It’s worth mentioning that despite simply being up-scaled PS2 games, the three Devil May Cry games are still very nice to look at. Whilst some of the jaggy models and barely-there lip-syncing may turn some modern gamers off, the Gothic architecture of the environments and imaginative enemy design definitely pull their weight in terms of keeping these games pretty.
And it’s good that the environments are nice to look at, because particularly in the first game, you will be seeing them a lot. The Devil May Cry series started out being developed as a Resident Evil game, and this is the installment where that heritage is most apparent. Frequent backtracking and puzzle sections, as well as a claustrophobic and unhelpful fixed camera, are well-suited to a survival horror game, but add several frustrations in an action game and often kill the pacing stone dead. That said, the game does show the potential that the series would eventually capitalise on, and whilst Dante feels slow and stiff compared to his later appearances, fights against enemies and bosses are still a lot of fun.

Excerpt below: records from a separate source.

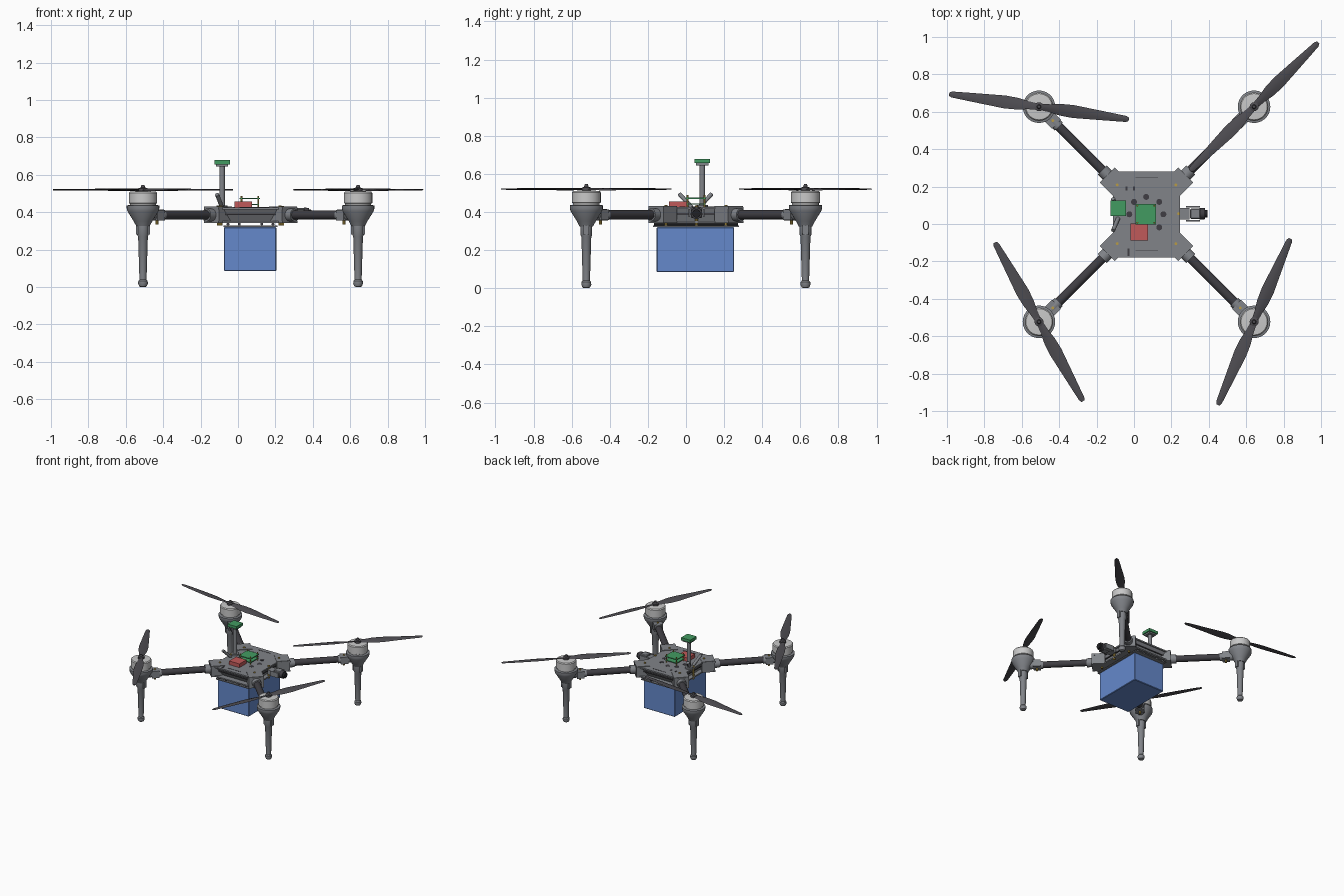
import bpy, bmesh, math
from mathutils import Vector, Matrix

cube = bpy.data.objects.get("Cube")
if cube:
    bpy.data.objects.remove(cube, do_unlink=True)


def material(name, rgb):
    m = bpy.data.materials.new(name)
    m.use_nodes = True
    m.diffuse_color = (*rgb, 1)
    m.node_tree.nodes["Principled BSDF"].inputs["Base Color"].default_value = (*rgb, 1)
    return m


GREY = material("frame grey", (0.22, 0.23, 0.25))
DARK = material("carbon dark", (0.05, 0.048, 0.056))
BLADE = material("blade charcoal", (0.075, 0.072, 0.082))
LIGHT = material("motor light grey", (0.58, 0.58, 0.58))
BLUE = material("battery blue", (0.13, 0.25, 0.60))
GREEN = material("board green", (0.055, 0.33, 0.12))
RED = material("module red", (0.53, 0.10, 0.10))
BRASS = material("screw brass", (0.48, 0.33, 0.06))
BLACK = material("lens black", (0.015, 0.015, 0.018))

CX, CY = 0.067, 0.052      # centre of the frame
ARM = 0.575                # motor offset along x and y


def finish(name, bm, mat, smooth=False):
    bmesh.ops.recalc_face_normals(bm, faces=bm.faces)
    me = bpy.data.meshes.new(name)
    bm.to_mesh(me)
    bm.free()
    ob = bpy.data.objects.new(name, me)
    me.materials.append(mat)
    bpy.context.collection.objects.link(ob)
    if smooth:
        bpy.ops.object.select_all(action='DESELECT')
        ob.select_set(True)
        bpy.context.view_layer.objects.active = ob
        bpy.ops.object.shade_smooth_by_angle(angle=math.radians(35))
    return ob


def box(name, mat, c, size, rot=0, bevel=0):
    bm = bmesh.new()
    m = Matrix.Translation(c) @ Matrix.Rotation(math.radians(rot), 4, 'Z') @ Matrix.Diagonal((*size, 1))
    bmesh.ops.create_cube(bm, size=1, matrix=m)
    if bevel:
        bmesh.ops.bevel(bm, geom=bm.edges[:], offset=bevel, segments=1, affect='EDGES')
    return finish(name, bm, mat)


def rod(name, mat, a, b, r1, r2=None, n=20):
    a, b = Vector(a), Vector(b)
    d = b - a
    m = Matrix.Translation((a + b) / 2) @ d.to_track_quat('Z', 'Y').to_matrix().to_4x4()
    bm = bmesh.new()
    bmesh.ops.create_cone(bm, cap_ends=True, segments=n, radius1=r1,
                          radius2=r1 if r2 is None else r2, depth=d.length, matrix=m)
    return finish(name, bm, mat, True)


def lathe(name, mat, x, y, profile, n=28):
    bm = bmesh.new()
    rings = [[bm.verts.new((x + r * math.cos(2 * math.pi * i / n),
                            y + r * math.sin(2 * math.pi * i / n), z)) for i in range(n)]
             for r, z in profile]
    for a, b in zip(rings, rings[1:]):
        for i in range(n):
            bm.faces.new((a[i], a[(i + 1) % n], b[(i + 1) % n], b[i]))
    bm.faces.new(rings[0])
    bm.faces.new(rings[-1])
    return finish(name, bm, mat, True)


def prism(name, mat, low, high, z0, z1):
    bm = bmesh.new()
    a = [bm.verts.new((CX + x, CY + y, z0)) for x, y in low]
    b = [bm.verts.new((CX + x, CY + y, z1)) for x, y in high]
    for i in range(len(a)):
        j = (i + 1) % len(a)
        bm.faces.new((a[i], a[j], b[j], b[i]))
    bm.faces.new(a)
    bm.faces.new(b)
    return finish(name, bm, mat)


def rect(a, b):
    return [(a, b), (-a, b), (-a, -b), (a, -b)]


def screw(name, x, y, z0, z1, r=0.008):
    rod(name, BRASS, (x, y, z0), (x, y, z1), r, n=8)


def propeller(name, x, y, z, angle, radius=0.485):
    # stations: fraction of radius, half chord, pitch in degrees
    stations = [(0.03, 0.018, 14), (0.12, 0.022, 14), (0.24, 0.032, 12), (0.38, 0.035, 9),
                (0.60, 0.028, 6), (0.82, 0.021, 4), (0.97, 0.016, 3), (1.0, 0.009, 3)]
    bm = bmesh.new()
    for turn in (0, 180):
        m = Matrix.Translation((x, y, z)) @ Matrix.Rotation(math.radians(angle + turn), 4, 'Z')
        rings = []
        for f, c, pitch in stations:
            tilt = Matrix.Rotation(math.radians(pitch), 4, 'X')
            section = [(-c, 0), (-c * .3, .004), (c * .4, .004), (c, 0), (c * .4, -.003), (-c * .3, -.003)]
            rings.append([bm.verts.new(m @ (tilt @ Vector((0, u, w)) + Vector((f * radius, 0, 0))))
                          for u, w in section])
        for a, b in zip(rings, rings[1:]):
            for i in range(6):
                bm.faces.new((a[i], a[(i + 1) % 6], b[(i + 1) % 6], b[i]))
        bm.faces.new(rings[0])
        bm.faces.new(rings[-1])
    finish(name, bm, BLADE, True)


# Frame plates: a rectangle with a clamp tab at each corner
quarter = [(0.18, 0.10), (0.25, 0.17), (0.17, 0.25), (0.15, 0.23)]
outline = []
for sx, sy in ((1, 1), (-1, 1), (-1, -1), (1, -1)):
    pts = [(x * sx, y * sy) for x, y in quarter]
    outline += pts if sx * sy > 0 else pts[::-1]
prism("top_plate", GREY, outline, outline, 0.415, 0.426)
prism("bottom_plate", GREY, outline, outline, 0.342, 0.352)
prism("hull", GREY, rect(0.145, 0.185), rect(0.17, 0.222), 0.352, 0.415)
prism("hull_band", DARK, rect(0.168, 0.212), rect(0.168, 0.212), 0.386, 0.394)
prism("battery_tray", GREY, rect(0.145, 0.225), rect(0.145, 0.225), 0.322, 0.33)
for i, x in enumerate((-0.12, -0.06, 0.06, 0.12)):
    rod(f"tray_rail_{i}", DARK, (CX + x, CY - 0.22, 0.336), (CX + x, CY + 0.22, 0.336), 0.008, n=10)
box("battery", BLUE, (0.065, 0.049, 0.2025), (0.28, 0.407, 0.235), bevel=0.004)

# Arms, motors, legs and propellers
names = {(-1, 1): ("back_right", 172), (1, 1): ("back_left", 45),
         (-1, -1): ("front_right", -61), (1, -1): ("front_left", 66.5)}
for (sx, sy), (n, angle) in names.items():
    mx, my = CX + sx * ARM, CY + sy * ARM
    d = Vector((sx, sy, 0)).normalized()
    yaw = math.degrees(math.atan2(sy, sx))
    c = Vector((CX, CY, 0.385))

    def along(r, z=0.385):
        p = c + d * r
        return (p.x, p.y, z)
    motor_r = ARM * math.sqrt(2)
    rod(n + "_arm", DARK, along(0.2), along(motor_r - 0.05), 0.025)
    rod(n + "_arm_sleeve", GREY, along(0.2), along(0.335), 0.034)
    box(n + "_corner_clamp", GREY, along(0.245, 0.387), (0.10, 0.112, 0.087), yaw)
    box(n + "_motor_clamp", GREY, along(motor_r - 0.105, 0.385), (0.055, 0.068, 0.056), yaw)
    rod(n + "_motor_sleeve", GREY, along(motor_r - 0.15), along(motor_r - 0.03), 0.03)
    for tag, r, z0, z1 in (("corner", 0.222, 0.33, 0.437), ("motor", motor_r - 0.105, 0.335, 0.42)):
        x, y, _ = along(r)
        screw(f"{n}_{tag}_screw", x, y, z0, z1)
    lathe(n + "_motor_pod", GREY, mx, my, [(0.036, 0.325), (0.042, 0.337), (0.05, 0.352),
                                           (0.083, 0.405), (0.087, 0.42), (0.087, 0.435), (0.078, 0.438)])
    lathe(n + "_motor", LIGHT, mx, my, [(0.07, 0.436), (0.07, 0.446), (0.076, 0.449),
                                        (0.076, 0.503), (0.07, 0.51), (0.03, 0.513)])
    lathe(n + "_leg", GREY, mx, my, [(0.031, 0.33), (0.031, 0.28), (0.026, 0.27), (0.019, 0.04),
                                     (0.025, 0.033), (0.026, 0.018), (0.02, 0.004), (0.012, 0)], 20)
    for s in (-1, 1):
        box(f"{n}_leg_rib_{s}", GREY, (mx + s * 0.03, my, 0.31), (0.014, 0.03, 0.06))
    lathe(n + "_hub", BLADE, mx, my, [(0.024, 0.508), (0.024, 0.528), (0.012, 0.532), (0.008, 0.546)], 16)
    propeller(n + "_propeller", mx, my, 0.52, angle)

# Positioning mast with receiver
rod("mast", GREY, (-0.085, 0.085, 0.42), (-0.085, 0.085, 0.65), 0.015)
rod("mast_foot", GREY, (-0.085, 0.085, 0.425), (-0.085, 0.085, 0.437), 0.03)
box("receiver_base", GREY, (-0.085, 0.085, 0.651), (0.065, 0.065, 0.012))
box("receiver", GREEN, (-0.085, 0.085, 0.667), (0.082, 0.082, 0.022))

# Circuit boards on posts and the red module
bx, by = 0.063, 0.052
box("lower_board", GREEN, (bx, by, 0.442), (0.10, 0.10, 0.006))
box("upper_board", GREEN, (bx, by, 0.473), (0.108, 0.108, 0.007))
for sx in (-1, 1):
    for sy in (-1, 1):
        screw(f"board_post_{sx}_{sy}", bx + sx * 0.045, by + sy * 0.045, 0.425, 0.488, 0.005)
box("red_module", RED, (0.028, -0.043, 0.441), (0.094, 0.09, 0.03))

# Paired slanted antennas
for s in (-1, 1):
    rod(f"antenna_{s}", GREY, (-0.085, 0.05 + s * 0.02, 0.425), (-0.112, 0.05 + s * 0.085, 0.495), 0.011, n=12)

# Round openings and small slots on the top plate
for i, (x, y) in enumerate(((0.065, 0.145), (-0.025, 0.052), (0.157, 0.052), (0.135, 0.118),
                            (0.0, 0.118), (0.135, -0.018))):
    rod(f"plate_opening_{i}", DARK, (x, y, 0.425), (x, y, 0.428), 0.016)
for s in (-1, 1):
    box(f"plate_slot_{s}", DARK, (CX, CY + s * 0.195, 0.4265), (0.12, 0.004, 0.002))
for i, (x, y) in enumerate(((-0.04, 0.19), (0.0, 0.19), (-0.03, -0.14), (-0.03, -0.16))):
    box(f"plate_hole_{i}", DARK, (x, y, 0.4265), (0.012, 0.02, 0.002))
for s in (-1, 1):
    screw(f"side_screw_{s}", CX + s * 0.172, 0.055, 0.33, 0.434)

# Camera on the left side
box("camera_bracket", GREY, (0.272, 0.055, 0.393), (0.05, 0.06, 0.035))
for s in (-1, 1):
    box(f"camera_fork_{s}", GREY, (0.315, 0.055 + s * 0.037, 0.395), (0.075, 0.008, 0.04))
box("camera_body", GREY, (0.328, 0.055, 0.395), (0.055, 0.056, 0.055), bevel=0.005)
rod("camera_barrel", DARK, (0.35, 0.055, 0.395), (0.378, 0.055, 0.393), 0.03)
rod("camera_lens", BLACK, (0.375, 0.055, 0.393), (0.393, 0.055, 0.392), 0.021)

Devil May Cry 2, released in 2003, takes several steps forward and backward. Whilst there is still a fixed camera, environments are a lot more open and easier to navigate, albeit less detailed. The game comes with the bonus Lucia Mode, allowing the player to play through the game as Dante’s french sidekick lady, but she plays identically to Dante and the levels and bosses are mostly the same, so the bonus mode feels kind of superfluous.
Dante himself feels a lot different, having lost his trademark attitude in favour of becoming a boring near-mute for some reason, which disappointed a lot of fans. Furthermore, despite a greater emphasis on action in this instalment, the series’ trademark difficulty has been toned down quite a bit, and weapon variety was reduced as well.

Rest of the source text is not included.